Over Maxwell’s objections, U.S. District Judge Loretta Preska in Manhattan said the presumption the public has a right to access large portions of the more than 80 documents at issue outweighed Maxwell’s arguments for keeping them under wraps, including that they could prove embarrassing.
Preska also said personal identifying information contained in the documents, as well as the names of many “non-parties,” will be redacted.
The documents will not be released immediately, after the judge granted Maxwell’s lawyer a week to file an emergency motion with the federal appeals court in Manhattan to block the release.
Maxwell, 58, is being held in a Brooklyn jail after pleading not guilty on July 10 to charges she helped Epstein recruit and eventually abuse girls from 1994 to 1997, and committed perjury by denying knowledge of his abuse in depositions.

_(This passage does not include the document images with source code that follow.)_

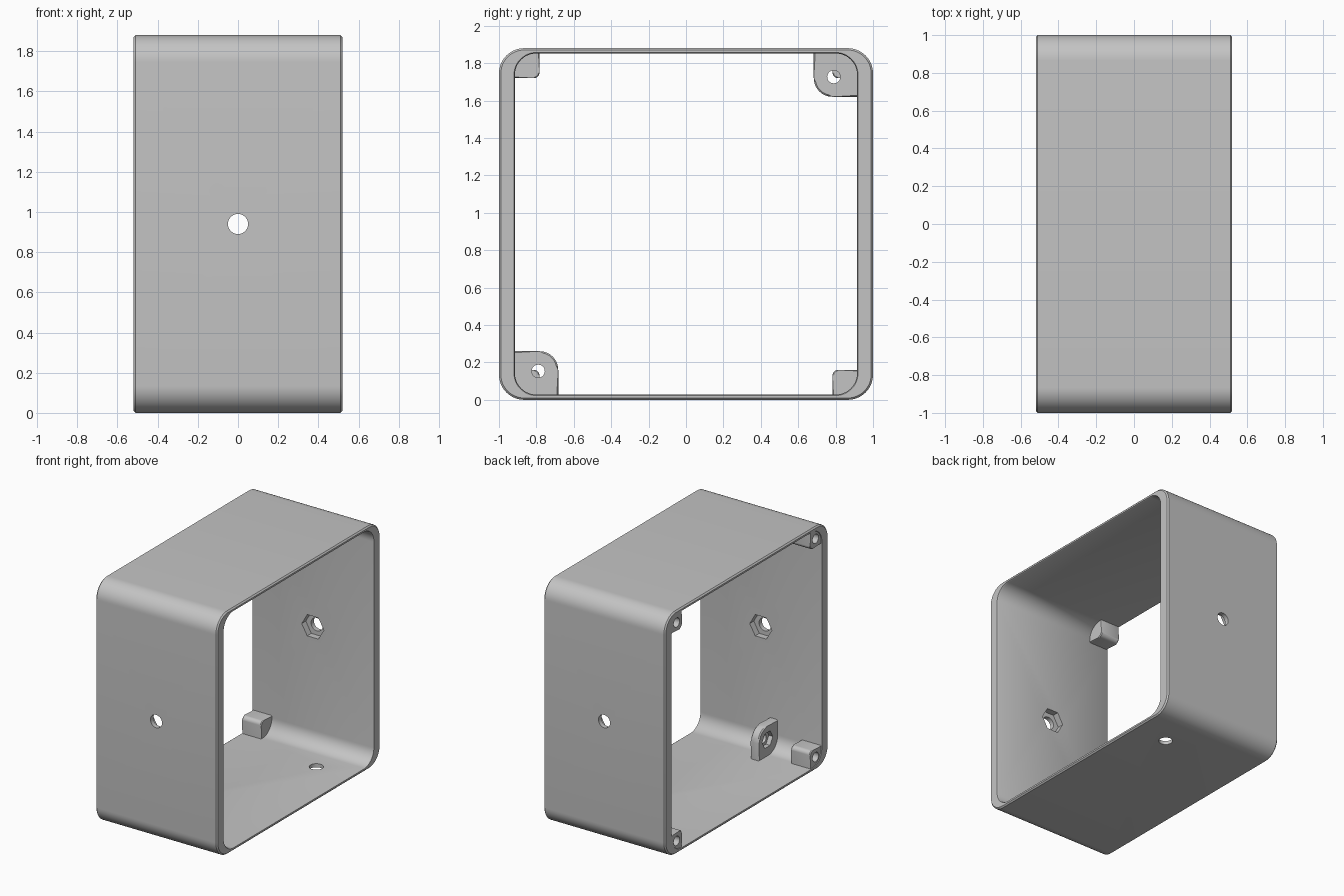
import bpy, bmesh, math
from math import sin, cos, pi

cube = bpy.data.objects.get("Cube")
if cube:
    bpy.data.objects.remove(cube, do_unlink=True)

grey = bpy.data.materials.new("light_grey")
grey.use_nodes = True
GREY = (0.55, 0.55, 0.55, 1)
grey.diffuse_color = GREY
grey.node_tree.nodes["Principled BSDF"].inputs["Base Color"].default_value = GREY

MID = 0.94           # height of the centre
HALF_X = 0.52
HY_IN, HZ_IN = 0.915, 0.912
EDGE = 0.01          # small edge chamfer


def finish(name, bm):
    bmesh.ops.recalc_face_normals(bm, faces=bm.faces)
    mesh = bpy.data.meshes.new(name)
    bm.to_mesh(mesh)
    bm.free()
    mesh.materials.append(grey)
    ob = bpy.data.objects.new(name, mesh)
    bpy.context.collection.objects.link(ob)
    return ob


def arc(cu, cv, r, start, steps=12):
    return [(cu + r * cos(start + pi / 2 * i / steps),
             cv + r * sin(start + pi / 2 * i / steps)) for i in range(steps + 1)]


def rounded_rect(hu, hv, r):
    pts = []
    for k, (su, sv) in enumerate([(1, 1), (-1, 1), (-1, -1), (1, -1)]):
        pts += arc(su * (hu - r), MID + sv * (hv - r), r, k * pi / 2)
    return pts


def ngon(n, u, v, r):
    return [(u + r * cos(2 * pi * i / n), v + r * sin(2 * pi * i / n)) for i in range(n)]


def prism(name, pts, a, b, axis, chamfer=0):
    # extrude a flat outline from a to b along the axis
    place = {"x": lambda u, v, t: (t, u, v),
             "y": lambda u, v, t: (u, t, v),
             "z": lambda u, v, t: (u, v, t)}[axis]
    bm = bmesh.new()
    low, high = ([bm.verts.new(place(u, v, t)) for u, v in pts] for t in (a, b))
    caps = [bm.faces.new(low), bm.faces.new(high)]
    for i in range(len(pts)):
        j = (i + 1) % len(pts)
        bm.faces.new((low[i], low[j], high[j], high[i]))
    if chamfer:
        edges = list({e for f in caps for e in f.edges})
        bmesh.ops.bevel(bm, geom=edges, offset=chamfer, segments=1,
                        profile=0.5, affect='EDGES')
    return finish(name, bm)


def cut(ob, pts, a, b, axis):
    cutter = prism("cutter", pts, a, b, axis)
    cutter.hide_render = True
    mod = ob.modifiers.new("cut", 'BOOLEAN')
    mod.operation = 'DIFFERENCE'
    mod.solver = 'EXACT'
    mod.object = cutter
    bpy.context.view_layer.objects.active = ob
    bpy.ops.object.modifier_apply(modifier=mod.name)
    bpy.data.objects.remove(cutter, do_unlink=True)


def smooth(ob):
    bpy.ops.object.select_all(action='DESELECT')
    ob.select_set(True)
    bpy.context.view_layer.objects.active = ob
    bpy.ops.object.shade_smooth_by_angle(angle=math.radians(30))


# Frame: closed loft of outer and inner rounded loops with chamfered rims
def outer(d):
    return rounded_rect(1 - d, MID - d, 0.135 - d)


def inner(d):
    return rounded_rect(HY_IN + d, HZ_IN + d, 0.115 + d)


end, lip = HALF_X, HALF_X - EDGE
sections = [(-lip, outer(0)), (lip, outer(0)), (end, outer(EDGE)), (end, inner(EDGE / 2)),
            (lip, inner(0)), (-lip, inner(0)), (-end, inner(EDGE / 2)), (-end, outer(EDGE))]
bm = bmesh.new()
loops = [[bm.verts.new((x, u, v)) for u, v in pts] for x, pts in sections]
for k, a in enumerate(loops):
    b = loops[(k + 1) % len(loops)]
    for i in range(len(a)):
        j = (i + 1) % len(a)
        bm.faces.new((a[i], a[j], b[j], b[i]))
frame = finish("frame", bm)

# Wall holes with hexagonal nut pockets on the inside, and a cable hole below
for s in (-1, 1):
    cut(frame, ngon(32, 0, MID, 0.05), s * 0.8, s * 1.1, "y")
    cut(frame, ngon(6, 0, MID, 0.095), s * 0.85, s * 0.965, "y")
cut(frame, ngon(32, 0.23, 0.63, 0.05), -0.1, 0.15, "z")
smooth(frame)


def lug_outline(sy, sz, size, r):
    # square set into the corner, rounded towards the opening
    u0, v0 = HY_IN + 0.008, HZ_IN + 0.008
    u1, v1 = HY_IN - size, HZ_IN - size
    pts = [(u0, v0), (u0, v1)] + arc(u1 + r, v1 + r, r, pi, 8)[::-1] + [(u1, v0)]
    return [(sy * u, MID + sz * v) for u, v in pts]


# Four screw posts with blind holes at one end
for sy, side in ((-1, "front"), (1, "back")):
    for sz, level in ((-1, "lower"), (1, "upper")):
        post = prism(f"{level}_{side}_screw_post", lug_outline(sy, sz, 0.132, 0.03),
                     -0.515, -0.35, "x", 0.006)
        cut(post, ngon(24, sy * 0.85, MID + sz * 0.845, 0.036), -0.6, -0.39, "x")
        smooth(post)

# Two mounting tabs in opposite corners, with nut pockets
for s, name in ((-1, "lower_front"), (1, "upper_back")):
    tab = prism(name + "_mounting_tab", lug_outline(s, s, 0.232, 0.1),
                -0.145, -0.075, "x", 0.008)
    y, z = s * 0.79, MID + s * 0.787
    cut(tab, ngon(24, y, z, 0.035), -0.3, 0.1, "x")
    cut(tab, ngon(6, y, z, 0.065), -0.3, -0.11, "x")
    smooth(tab)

If the documents are released, they are likely to shed more light on Maxwell’s dealings with Epstein, as well as Epstein’s own conduct.
They include flight logs from Epstein’s private jets, deposition testimony in 2016 in which Maxwell’s lawyers said she was asked “intrusive” questions about her sex life, and police reports from Palm Beach, Florida, where Epstein had a home.

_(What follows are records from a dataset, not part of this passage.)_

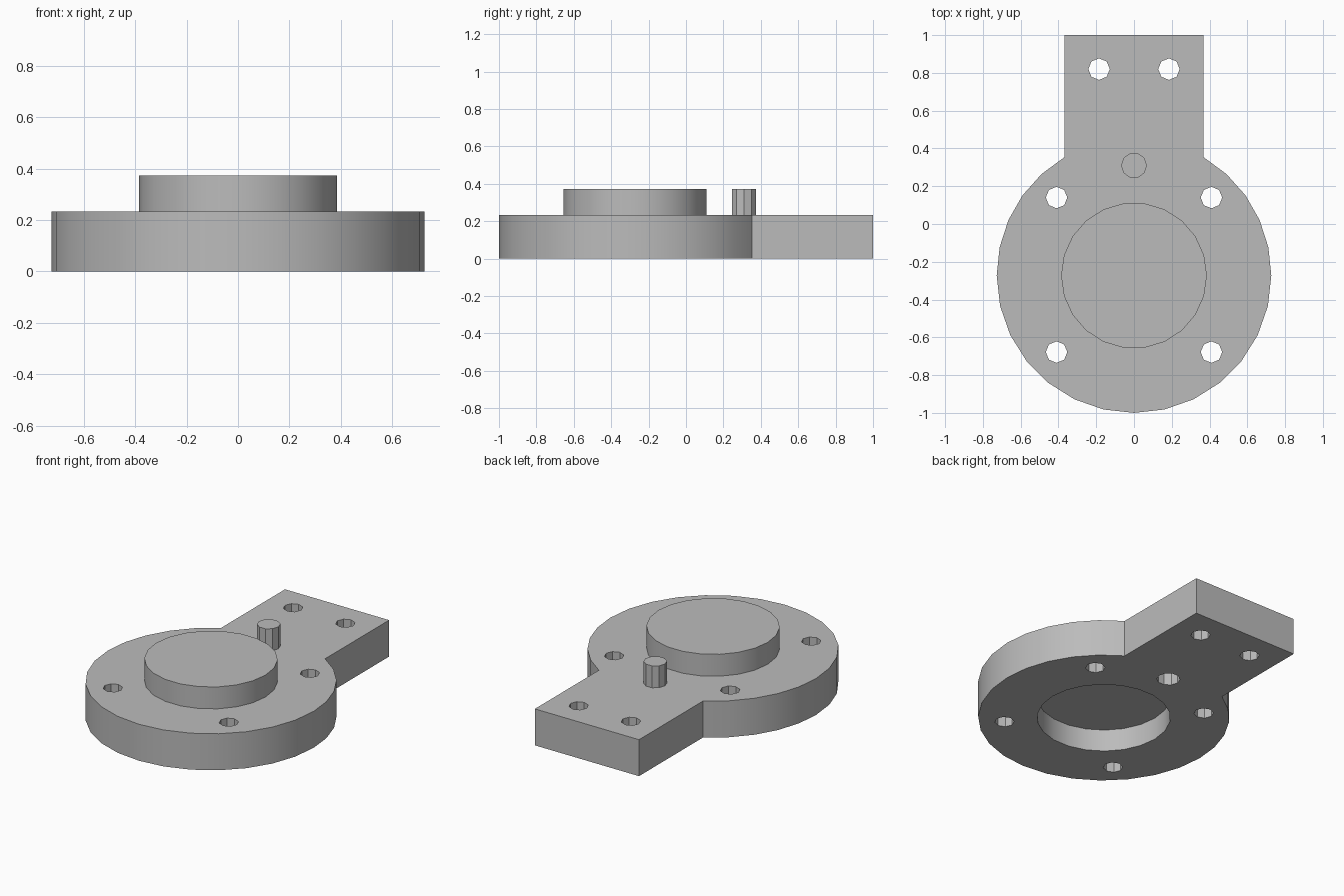
import bpy, bmesh, math

if "Cube" in bpy.data.objects:
    bpy.data.objects.remove(bpy.data.objects["Cube"])

T, H, REC = 0.233, 0.373, 0.14       # plate top, boss top, recess depth
CY, R, NECK = -0.273, 0.727, 0.368   # disc centre, disc radius, half width of tab

grey = bpy.data.materials.new("grey_metal")
grey.diffuse_color = (0.5, 0.5, 0.5, 1)
grey.use_nodes = True
grey.node_tree.nodes["Principled BSDF"].inputs["Base Color"].default_value = grey.diffuse_color


def prism(name, pts, z0, z1):
    """Extrude a flat outline from z0 to z1."""
    bm = bmesh.new()
    face = bm.faces.new([bm.verts.new((x, y, z0)) for x, y in pts])
    new = bmesh.ops.extrude_face_region(bm, geom=[face])["geom"]
    for v in new:
        if isinstance(v, bmesh.types.BMVert):
            v.co.z = z1
    bmesh.ops.recalc_face_normals(bm, faces=bm.faces)
    me = bpy.data.meshes.new(name)
    bm.to_mesh(me)
    bm.free()
    me.materials.append(grey)
    ob = bpy.data.objects.new(name, me)
    bpy.context.collection.objects.link(ob)
    return ob


def ring(x, y, r, n):
    return [(x + r * math.cos(2 * math.pi * i / n),
             y + r * math.sin(2 * math.pi * i / n)) for i in range(n)]


def combine(target, other, op):
    """Apply a boolean and discard the tool object."""
    mod = target.modifiers.new("bool", "BOOLEAN")
    mod.operation, mod.solver, mod.object = op, "EXACT", other
    bpy.context.view_layer.objects.active = target
    bpy.ops.object.modifier_apply(modifier=mod.name)
    bpy.data.objects.remove(other)


# Keyhole outline: right half of disc, tab corner, then mirrored
a = math.acos(NECK / R)
angles = [-math.pi / 2 + math.pi / 2 * i / 7 for i in range(8)] + [a * i / 5 for i in range(1, 6)]
half = [(R * math.cos(t), CY + R * math.sin(t)) for t in angles] + [(NECK, 1.0)]
half[0] = (0.0, CY - R)
plate = prism("mounting_plate", half + [(-x, y) for x, y in reversed(half[1:])], 0, T)

# Pressed boss and pin, each with a matching recess underneath
for name, y, r, n in (("boss", CY, 0.386, 22), ("pin", 0.31, 0.068, 10)):
    combine(plate, prism(name, ring(0, y, r, n), T - 0.03, H), "UNION")
    combine(plate, prism(name + "_recess", ring(0, y, r, n), -0.1, REC), "DIFFERENCE")

# Bolt holes through disc and tab
for x, y in ((0.41, 0.14), (0.41, -0.678), (0.185, 0.82)):
    for s in (-1, 1):
        combine(plate, prism("bolt_hole", ring(s * x, y, 0.057, 8), -0.1, 0.5), "DIFFERENCE")

# Smooth round walls, crisp edges
bpy.ops.object.select_all(action="DESELECT")
plate.select_set(True)
bpy.context.view_layer.objects.active = plate
bpy.ops.object.shade_smooth_by_angle(angle=math.radians(30))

The documents were part of a defamation lawsuit by Epstein accuser Virginia Giuffre against Maxwell, which was confidentially settled in 2017.
Giuffre has accused Maxwell of enabling Epstein to abuse her when she was underage. Maxwell has denied this.
Maxwell is trying to halt the dissemination of information that she believes could impede her defense in the criminal case, including out-of-court statements by prosecutors, FBI agents and lawyers for some accusers.
U.S. District Judge Alison Nathan said in a separate order on Thursday that a gag order was not needed now to protect Maxwell’s right to a fair trial, but that she “will not hesitate” to act if needed.
Some records, including parts of Maxwell’s deposition testimony, were unsealed on Aug. 9, 2019, one day after Epstein executed his will and one day before he was found hanged in his jail cell at age 66. His death was ruled a suicide.
Before his arrest Epstein had socialized over the years with many prominent people, including Britain’s Prince Andrew, U.S. President Donald Trump and former President Bill Clinton.
He reached a nonprosecution agreement with U.S. prosecutors in Miami in 2007, and later pleaded guilty to state prostitution charges rather than face federal sex trafficking charges. That agreement is now widely seen as too lenient.